Added on 1 April 2012

  • In a brief article forthcoming in the February 2012 issue of Early Music, Claudio Annibaldi disputes some of Christine Jeanneret's identifications of Frescobaldi's handwriting and authorship. He has promised a more detailed discussion, to be published in the journal Il Saggiatore Musicale. Annibaldi's claims will affect a number of entries in this catalogue. Among the more important of the disputed identifications are the hands in Barb. Lat. 4181 and Barb. Lat. 4182 (and, by implication, of the author of their contents), and the authorship of the motets F 13.36, 13.37, and 13.38, which according to Annibaldi are the work of Virgilio Mazzocchi. We have added references to Annibaldi's article, but have decided not to alter the status in the catalogue of the works in question, pending study of the arguments presented in his forthcoming studies. If we decide that the assignment of those works is no longer tenable, we will modify the entries accordingly, but the works will not be dropped from the catalogue (see What's Included). Similarly, their F numbers will not be altered, except for the possible addition of the suffix S (see F Numbers).
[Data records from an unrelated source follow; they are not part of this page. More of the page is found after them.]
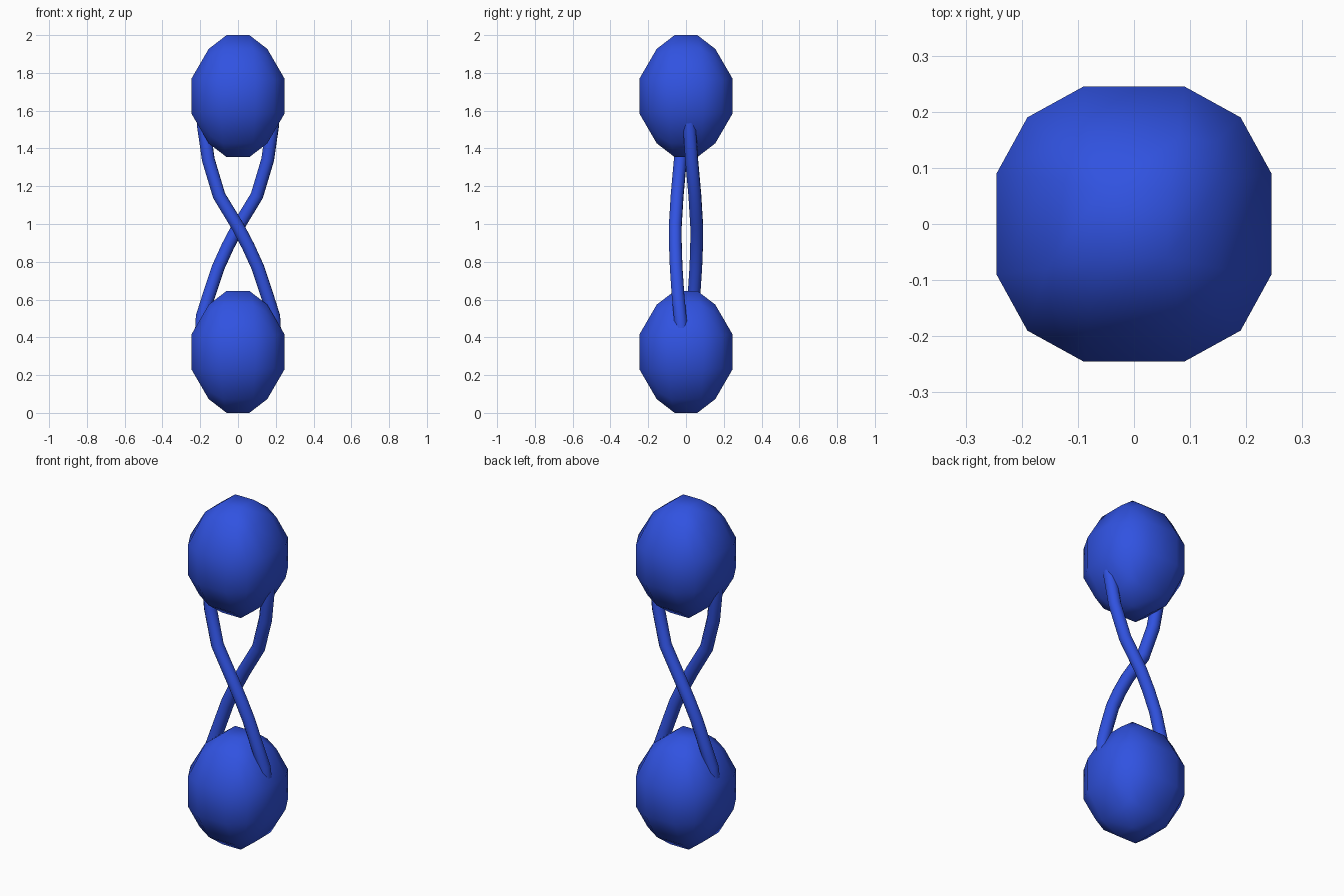
import bpy, bmesh

if "Cube" in bpy.data.objects:
    bpy.data.objects.remove(bpy.data.objects["Cube"])

blue = bpy.data.materials.new("blue")
blue.diffuse_color = (0.03, 0.085, 0.75, 1)
blue.use_nodes = True
blue.node_tree.nodes["Principled BSDF"].inputs["Base Color"].default_value = blue.diffuse_color

# position of each kind of grid point on a rounded cube, keyed by
# (how many horizontal axes are on the outside, whether z is outside)
HALF = {(1, 0): (0.245, 0.09, 0.095), (2, 0): (0.19, 0.19, 0.088),
        (0, 1): (0.06, 0.06, 0.323), (1, 1): (0.155, 0.08, 0.25),
        (2, 1): (0.146, 0.146, 0.212)}


def bulb(name, z):
    """Low-poly egg: a 3 x 3 divided cube rounded to an ellipsoid."""
    bm = bmesh.new()
    bmesh.ops.create_cube(bm, size=2)
    bmesh.ops.subdivide_edges(bm, edges=bm.edges[:], cuts=2, use_grid_fill=True)
    for v in bm.verts:
        ox, oy, oz = (abs(c) > 0.9 for c in v.co)
        outer, inner, up = HALF[(ox + oy, int(oz))]
        sx, sy, sz = (1 if c > 0 else -1 for c in v.co)
        v.co = (sx * (outer if ox else inner), sy * (outer if oy else inner), sz * up + z)
    for f in bm.faces:
        f.smooth = True
    bmesh.ops.recalc_face_normals(bm, faces=bm.faces[:])
    me = bpy.data.meshes.new(name)
    bm.to_mesh(me)
    bm.free()
    me.materials.append(blue)
    bpy.context.collection.objects.link(bpy.data.objects.new(name, me))


def strand(name, side):
    """Curved rod crossing from one bulb to the other; side -1 turns it half round."""
    path = [(-0.185, -0.012, 1.61), (-0.183, -0.018, 1.52), (-0.157, -0.03, 1.34),
            (-0.1, -0.047, 1.15), (0.0, -0.057, 0.985), (0.055, -0.056, 0.88),
            (0.105, -0.052, 0.77), (0.155, -0.042, 0.62), (0.19, -0.031, 0.51),
            (0.195, -0.022, 0.42)]
    cu = bpy.data.curves.new(name, 'CURVE')
    cu.dimensions = '3D'
    cu.bevel_depth = 0.036
    cu.bevel_resolution = 2
    cu.use_fill_caps = True
    sp = cu.splines.new('POLY')
    sp.points.add(len(path) - 1)
    for p, (x, y, z) in zip(sp.points, path):
        p.co = (side * x, side * y, z, 1)
    sp.use_smooth = True
    cu.materials.append(blue)
    bpy.context.collection.objects.link(bpy.data.objects.new(name, cu))


# two bulbs joined by a crossed pair of strands
bulb("upper_bulb", 1.677)
bulb("lower_bulb", 0.323)
strand("front_strand", 1)
strand("back_strand", -1)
  • We encountered more detailed information on on the genesis Frescobaldi's most frequently performed––if spurious––composition, the Toccata for violoncello and piano (F18.05S), in a DMA dissertation on Gaspar Cassadó by Nathaniel J. Chaitkin, accessible online at http://www.cello.org/Newsletter/Articles/cassado/chapter2.htm. Appropriate references have been added to the composition entry.

  • We continue to add new items to the bibliographies of editions and literature and to correct typographical and other errors.

Added in November 2011

  • Two variation sets have been added to the Compositions: F15.60, Sonata prima [Partite sopra la Romanesca], and F 15.61, Sonata seconda [Partite sopra la Monica]. Both are found in Turin Foa 8, which also contains copies of Frescobaldi's published variations sets, including those on the Romanesca, F 2.13, and on la Monica, F 2.14. Both "sonatas" include variations that have elements in common with the published sets, but since they appear anonymously in the MS, they have drawn little attention.
  • Thanks to the generosity of Maestro Marcello Garofalo, who loaned us a photocopy of the Garofalo MS, we were able to enter all the incipits, page numbers, etc. for this MS. (Present location of the MS is unknown.)
  • An incipit has been added to F 15.29, the "Duresse de frescobaldi" in the Oldham MS. Bruce Gustafson kindly provided us with a transcription of this elusive work.
  • On the F Numbers information page we have added the following statement: The F numbers will never be changed, and hence they can be used to uniquely identify a work on concert programs, recordings, new editions, etc.
  • We are gradually converting all incipits to a uniform format, including notation software (Sibelius--some older incipits were set in Wolfgang), staff size, and editorial policies with respect to accidentals.